The strongest bid for a recurve medal came from the women’s team, comprising Deepika Kumari, Promila Daimary and Ankita Bhagat, who went down to Chinese Taipei’s Lei Chien-Ying, Peng Chia-Mao and Tan Ya Ting 2-6 in a bronze medal playoff match. The team had earlier conceded defeat to Korea 2-6 in the semifinals.
In individual categories of women’s recurve, Deepika and L Bombayla Devi crashed out in the quarterfinals. While the former, who defeated teammate Promila Daimary 7-3 in the fourth round, was thrashed by Japan’s Gyeong Lee Eun 1-7, the Manipur archer lost to Lei Chien-Ying of Chinese Taipei 4-6.
Atanu Das was the best Indian men’s recurve archer as he lost to Mete Gazoz of Turkey 4-6 in the third round.
The recurve mixed team of Deepika and Atanu were eliminated in the quarterfinals to against Japan’s Tomomi Sugimoto and Takaharu Furukawa via tie-breaker 4-5.
In the men’s recurve team event, the men’s trio of Das, Sukhchain Singh and Jagdish Choudhary was defeated in the first round by their Belarus opponents 4-5.
The women’s compound team of Divya Dhayal, Muskan Kirar and Jyothi Surekha fetched the silver for India. The compound mixed team of Abhishek Verma and Jyothi Surekha, won the bronze medal when they got the better of their Belgium rivals 158-155.

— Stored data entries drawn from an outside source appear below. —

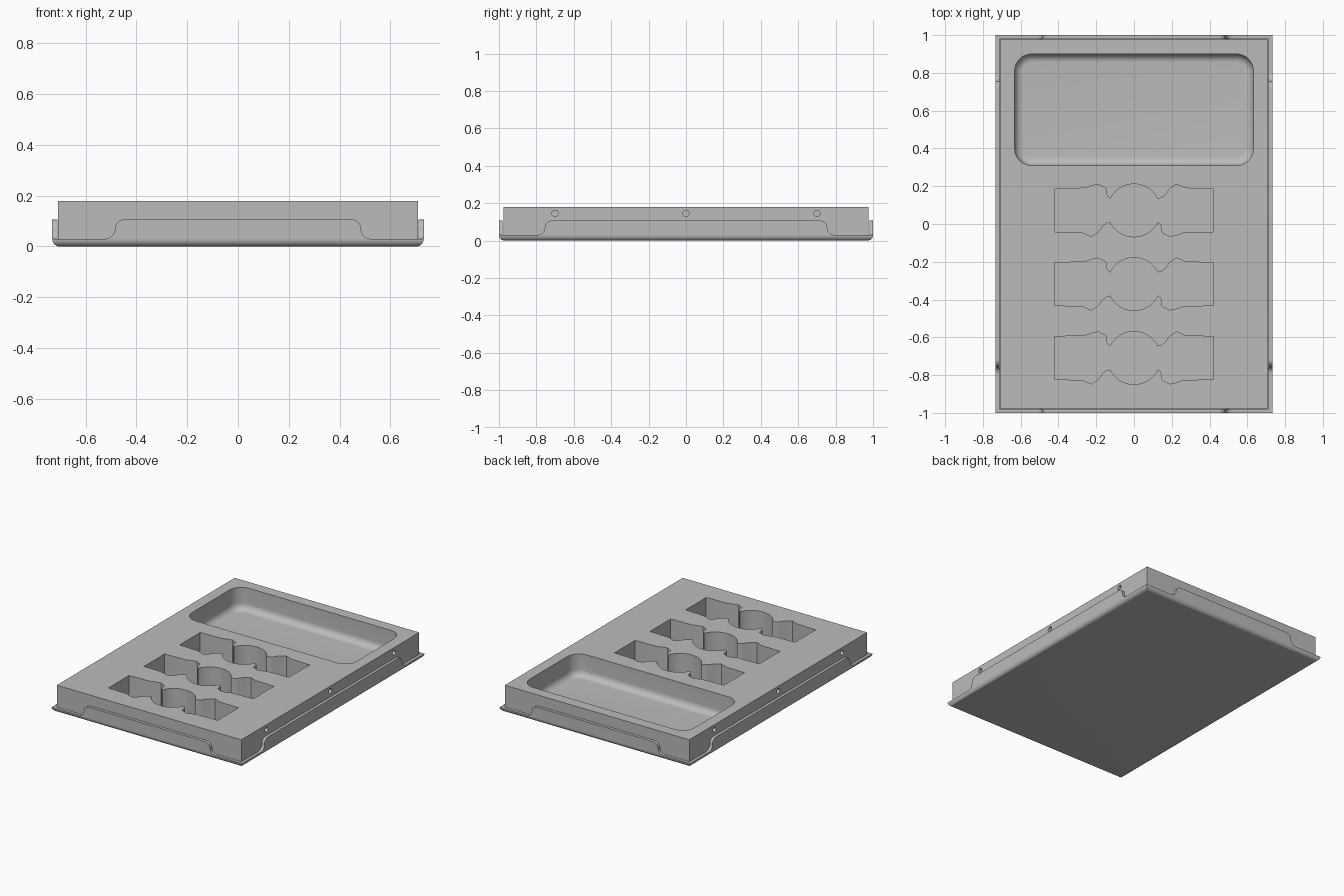
import bpy, bmesh, math
from mathutils import Matrix, Vector

cube = bpy.data.objects.get("Cube")
if cube:
    bpy.data.objects.remove(cube, do_unlink=True)

grey = bpy.data.materials.new("plain_grey")
grey.use_nodes = True
grey.diffuse_color = (0.5, 0.5, 0.5, 1)
grey.node_tree.nodes["Principled BSDF"].inputs["Base Color"].default_value = (0.5, 0.5, 0.5, 1)

HX, HY = 0.732, 1.0       # tray half size
WALL, TOP, FLOOR = 0.02, 0.18, 0.02
RIM, LIP, BEND = 0.03, 0.107, 0.03


def loft(name, rings):
    """Join closed rings of 3D points in order and cap both ends."""
    bm = bmesh.new()
    loops = [[bm.verts.new(p) for p in ring] for ring in rings]
    for a, b in zip(loops, loops[1:]):
        for i in range(len(a)):
            j = (i + 1) % len(a)
            bm.faces.new((a[i], a[j], b[j], b[i]))
    bm.faces.new(loops[0][::-1])
    bm.faces.new(loops[-1])
    bmesh.ops.recalc_face_normals(bm, faces=bm.faces)
    mesh = bpy.data.meshes.new(name)
    bm.to_mesh(mesh)
    bm.free()
    obj = bpy.data.objects.new(name, mesh)
    obj.data.materials.append(grey)
    bpy.context.collection.objects.link(obj)
    return obj


def rect(hx, hy, z):
    return [(-hx, -hy, z), (hx, -hy, z), (hx, hy, z), (-hx, hy, z)]


def round_rect(hx, hy, r, z, cy, steps=8):
    pts = []
    for q, (sx, sy) in enumerate([(1, 1), (-1, 1), (-1, -1), (1, -1)]):
        for k in range(steps + 1):
            a = (q + k / steps) * math.pi / 2
            pts.append((sx * (hx - r) + r * math.cos(a),
                        cy + sy * (hy - r) + r * math.sin(a), z))
    return pts


def select_only(obj):
    bpy.ops.object.select_all(action="DESELECT")
    obj.select_set(True)
    bpy.context.view_layer.objects.active = obj


def smooth(obj):
    select_only(obj)
    bpy.ops.object.shade_smooth_by_angle(angle=math.radians(30))


def cut(obj, cutter):
    mod = obj.modifiers.new("cut", "BOOLEAN")
    mod.operation, mod.solver, mod.object = "DIFFERENCE", "EXACT", cutter
    select_only(obj)
    bpy.ops.object.modifier_apply(modifier=mod.name)
    bpy.data.objects.remove(cutter, do_unlink=True)


# Shallow tray with a rounded bottom edge and mitred corners
rings = []
for k in range(9):
    a = k / 8 * math.pi / 2
    inset = BEND * (1 - math.sin(a))
    rings.append(rect(HX - inset, HY - inset, BEND * (1 - math.cos(a))))
rings += [rect(HX - WALL, HY - WALL, RIM), rect(HX - WALL, HY - WALL, FLOOR)]
tray = loft("tray", rings)
smooth(tray)


# Raised lip on each side, ending in an S curve at both ends
def lip(name, half, out, turn):
    r = (LIP - RIM) / 2
    side = []
    for k in range(9):
        a = k / 8 * math.pi / 2
        side.append((half + r - r * math.sin(a), RIM + r - r * math.cos(a)))
    for k in range(1, 9):
        a = k / 8 * math.pi / 2
        side.append((half - r + r * math.cos(a), RIM + r + r * math.sin(a)))
    outline = side + [(-u, z) for u, z in reversed(side)]
    rot = Matrix.Rotation(turn, 3, "Z")
    smooth(loft(name, [[rot @ Vector((u, -d, z)) for u, z in outline]
                       for d in (out, out - WALL)]))


lip("front_lip", 0.485, HY, 0)
lip("left_lip", 0.755, HX, math.pi / 2)
lip("back_lip", 0.485, HY, math.pi)
lip("right_lip", 0.755, HX, -math.pi / 2)

# Insert block standing in the tray
bx, by = HX - WALL - 0.003, HY - WALL - 0.004
block = loft("insert_block", [rect(bx, by, FLOOR), rect(bx, by, TOP)])

# Large rounded compartment with a curved bottom edge
fillet, base = 0.045, 0.026
rings = [round_rect(0.632, 0.295, 0.09, TOP + 0.05, 0.605)]
for k in range(9):
    a = k / 8 * math.pi / 2
    inset = fillet * (1 - math.cos(a))
    rings.append(round_rect(0.632 - inset, 0.295 - inset, 0.09 - inset,
                            base + fillet * (1 - math.sin(a)), 0.605))
cut(block, loft("compartment_cutter", rings))

# Slots: a round middle, pinched necks and flared rectangular ends
right = [(0.145, 0.066), (0.165, 0.08), (0.19, 0.115), (0.225, 0.138),
         (0.25, 0.128), (0.27, 0.118), (0.42, 0.113)]
left = [(-0.42, 0.113), (-0.26, 0.118), (-0.225, 0.13), (-0.19, 0.138),
        (-0.15, 0.118), (-0.143, 0.075)]
start = math.radians(26)
arc = [(0.14 * math.cos(a), 0.14 * math.sin(a)) for a in
       [math.pi - start - k / 20 * (math.pi - 2 * start) for k in range(21)]]
upper = left + arc + right
outline = upper + [(-x, -y) for x, y in upper]
for cy in (0.072, -0.318, -0.709):
    cut(block, loft("slot_cutter", [[(x, cy + y, z) for x, y in outline]
                                    for z in (0, TOP + 0.05)]))

# Small round holes along both long sides
for sx in (-1, 1):
    for y in (-0.7, 0, 0.7):
        ring = [k / 20 * 2 * math.pi for k in range(20)]
        cut(block, loft("hole_cutter", [[(sx * x, y + 0.017 * math.cos(a), 0.145 + 0.017 * math.sin(a))
                                         for a in ring] for x in (bx - 0.03, bx + 0.05)]))
smooth(block)
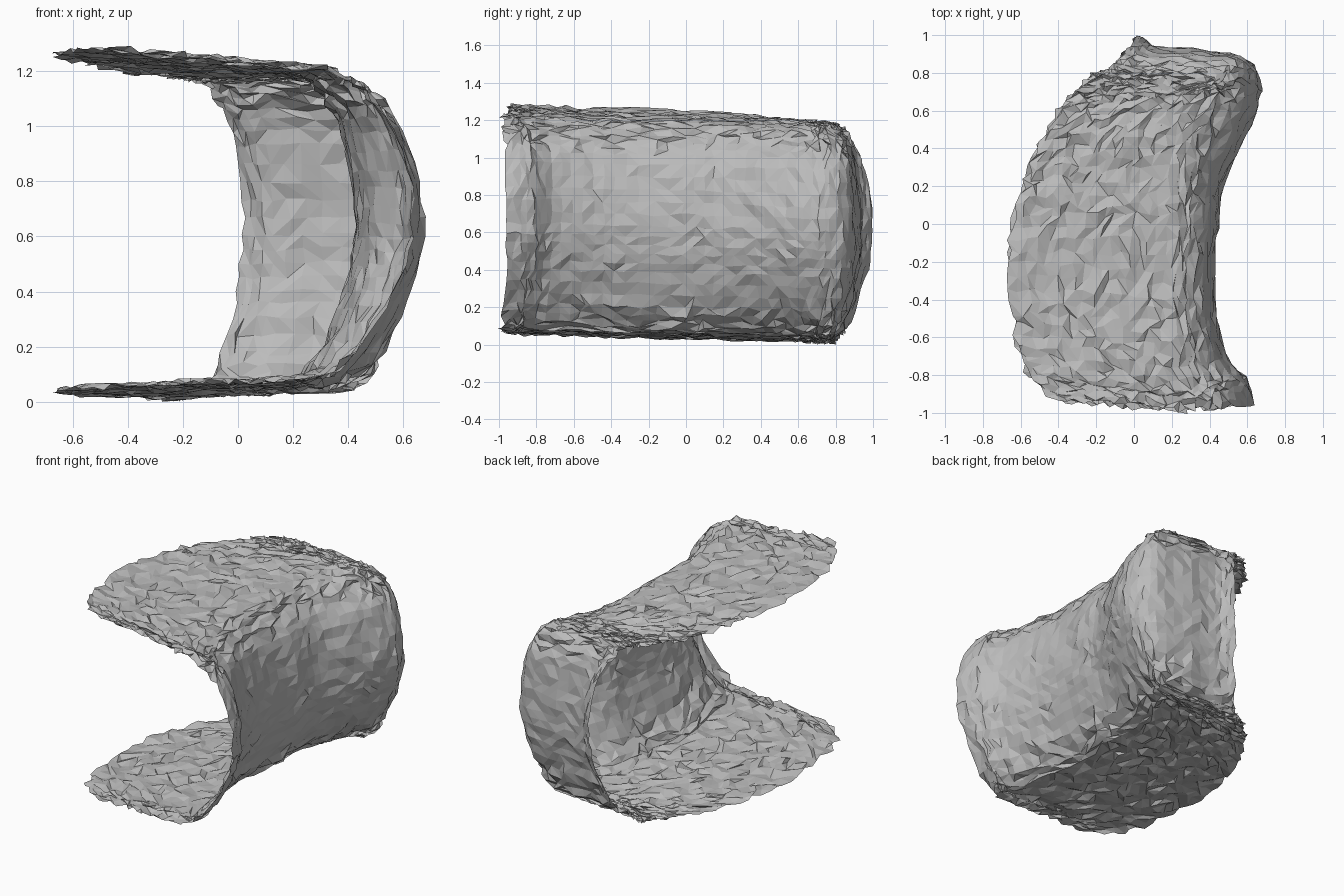
import bpy, bmesh, random
from mathutils import Vector, noise

random.seed(4)
cube = bpy.data.objects.get("Cube")
if cube:
    bpy.data.objects.remove(cube, do_unlink=True)

# Plan of the wall (x, y, fillet size), running from the front end to the back tip
WALL = [(.635, -.96, 1), (.6, -.82, .9), (.5, -.72, .75), (.44, -.52, .65), (.42, -.3, .65),
        (.445, 0, .65), (.47, .2, .75), (.57, .42, .95), (.65, .62, 1), (.665, .76, .9),
        (.585, .88, .6), (.35, .92, .47), (.12, .94, .52), (.02, .995, .72)]
# Plan of the free rim of the upper and lower sheets, station by station
RIM = [(-.35, -.94), (-.53, -.84), (-.6, -.7), (-.64, -.5), (-.66, -.25), (-.65, 0), (-.59, .2),
       (-.52, .38), (-.43, .55), (-.36, .65), (-.31, .7), (-.27, .74), (-.24, .77), (-.21, .79)]
# Wall height profile: (distance in from the wall, height)
FILLET = [(.37, .075), (.29, .1), (.185, .19), (.08, .36), (.02, .5), (0, .64),
          (.015, .82), (.075, 1.0), (.16, 1.1), (.24, 1.165), (.33, 1.2)]
STATIONS, SHEET_STEPS, WALL_STEPS = 50, 18, 28


def spline(points, t):
    """Smooth curve through points, t from 0 to 1."""
    pts = [Vector(tuple(p) + (0,) * (3 - len(p))) for p in points]
    u = min(max(t, 0), 1) * (len(pts) - 1)
    i = min(int(u), len(pts) - 2)
    f = u - i
    b, c = pts[i], pts[i + 1]
    a = pts[i - 1] if i else 2 * b - c
    d = pts[i + 2] if i + 2 < len(pts) else 2 * c - b
    return b + .5 * f * (c - a + f * (2 * a - 5 * b + 4 * c - d + f * (3 * (b - c) + d - a)))


def flat(v):
    return Vector((v.x, v.y, 0))


def section(t):
    """C-shaped row of points: lower rim, wall, upper rim."""
    base = spline(WALL, t)
    wall, size = flat(base), base.z
    rim = spline(RIM, t)
    along = flat(spline(WALL, t + .02) - spline(WALL, t - .02)).normalized()
    inward = (Vector((-along.y, along.x, 0)) + (rim - wall).normalized()).normalized()
    curve = [spline(FILLET, k / WALL_STEPS) for k in range(WALL_STEPS + 1)]
    middle = [wall + inward * p.x * size + Vector((0, 0, p.y)) for p in curve]

    def sheet(start, height):
        end = rim + Vector((0, 0, height))
        return [start.lerp(end, k / SHEET_STEPS) for k in range(1, SHEET_STEPS + 1)]
    top = 1.265 - .065 * max(0, rim.y)
    row = sheet(middle[0], .045)[::-1] + middle + sheet(middle[-1], top)
    # The whole shell dips slightly towards the back
    return [p - Vector((0, 0, .025 * p.y)) for p in row]


def crumple(p):
    """Broad dents everywhere, with sharper crumpling on the sheets."""
    rough = 1 if p.z < .25 or p.z > 1.05 else .5
    dent = noise.noise_vector(p * 5) * .01
    jitter = Vector([random.uniform(-1, 1) for _ in range(3)])
    jitter.x *= .018
    jitter.y *= .018
    jitter.z *= .014
    return p + dent + jitter * rough


# Crumpled open shell
bm = bmesh.new()
rows = [[bm.verts.new(crumple(p)) for p in section(i / STATIONS)] for i in range(STATIONS + 1)]
for r, s in zip(rows, rows[1:]):
    for k in range(len(r) - 1):
        a, b, c, d = r[k], s[k], s[k + 1], r[k + 1]
        for tri in ([(a, b, c), (a, c, d)] if random.random() < .5 else [(a, b, d), (b, c, d)]):
            bm.faces.new(tri)

# Stand the shell on the ground
ground = min(v.co.z for v in bm.verts)
for v in bm.verts:
    v.co.z -= ground

mesh = bpy.data.meshes.new("crumpled_shell")
bm.to_mesh(mesh)
bm.free()
shell = bpy.data.objects.new("crumpled_shell", mesh)
bpy.context.collection.objects.link(shell)

# Plain grey
grey = bpy.data.materials.new("plain_grey")
grey.use_nodes = True
colour = (.5, .5, .5, 1)
grey.diffuse_color = colour
grey.node_tree.nodes["Principled BSDF"].inputs["Base Color"].default_value = colour
mesh.materials.append(grey)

Repeatedly poor performance in Recurve Archery
While the Indian archers have showcased consistent performance in compound archery, the records in recurve archery paints a woeful picture, despite of the fact that recurve archery is the only form of the sport that is a part of the the Olympic games.
The distinction between recurve and compound archery rests in the equipment. In case of recurve archery, basic bow and arrow are used and this form relies more on human precision,, while compound is more mechanised and uses a combination of cams and wheels instead of the human finger as the trigger.
Image: The Infinite Curve (theinfinitecurve.com )
For India, no other archer other than Deepika Kumari has won individual medal at the Archery World Cup, which came for the last time during 2014. There has been a medal drought since 2017 which looms largely till the first six months of 2018 so far.
Atanu Das has been the most successful male recurve archer for India, who hasn't been able to grasp the coveted yellow metal in any of the World Cups.
In contrast, there has been a constant flow of medals for India in compound archery. Abhisek Verma has romped an individual Gold medal and silver medal in 2015 World Cup rounds, whereas, he also accounted for men's team World Cup Gold in 2017 a mixed team silver in 2014.
What seems to be the problem?There has been absolutely no direction that the sport can boast of having because the Federation governing the sport has been in a hot mess for quite some time now. Only recently, it was announced in a report in The Tribune that the Sports Authority of India has taken the cue to shift the National Camp from Jamshedpur's Tata Archery Academy to Delhi to reduce the risk of indiscipline with major competitions like the Asiads coming up. Furthermore, it has been learnt that no chief coach has been appointed by the Archery Association of India since Limba Ram was sacked in 2012 which is absurd for a sport of this scale. According to The Tribune, the general consensus remains that a lack of a chief coach is what leds to greater lax in sincerity by the training archers themselves.
Over the years, the modernisation of equipment has promoted a steady growth of compound archery in India, which is though not an Olympic sport but has yielded impressive results for the country in the World Cups and Asian Championships. Whereas, recurve archery remains to be a daunting sport owing to the effort required on it.
Image: Indian Express
However, if the Indian archers aim to make a mark in the most celebrated platform of the Olympic Games, they have to strive for regular improvement, particularly taking cue from its below-par performance during the 2016 Rio Games, which saw us failing to overcome the hurdle of pre-quarter finals.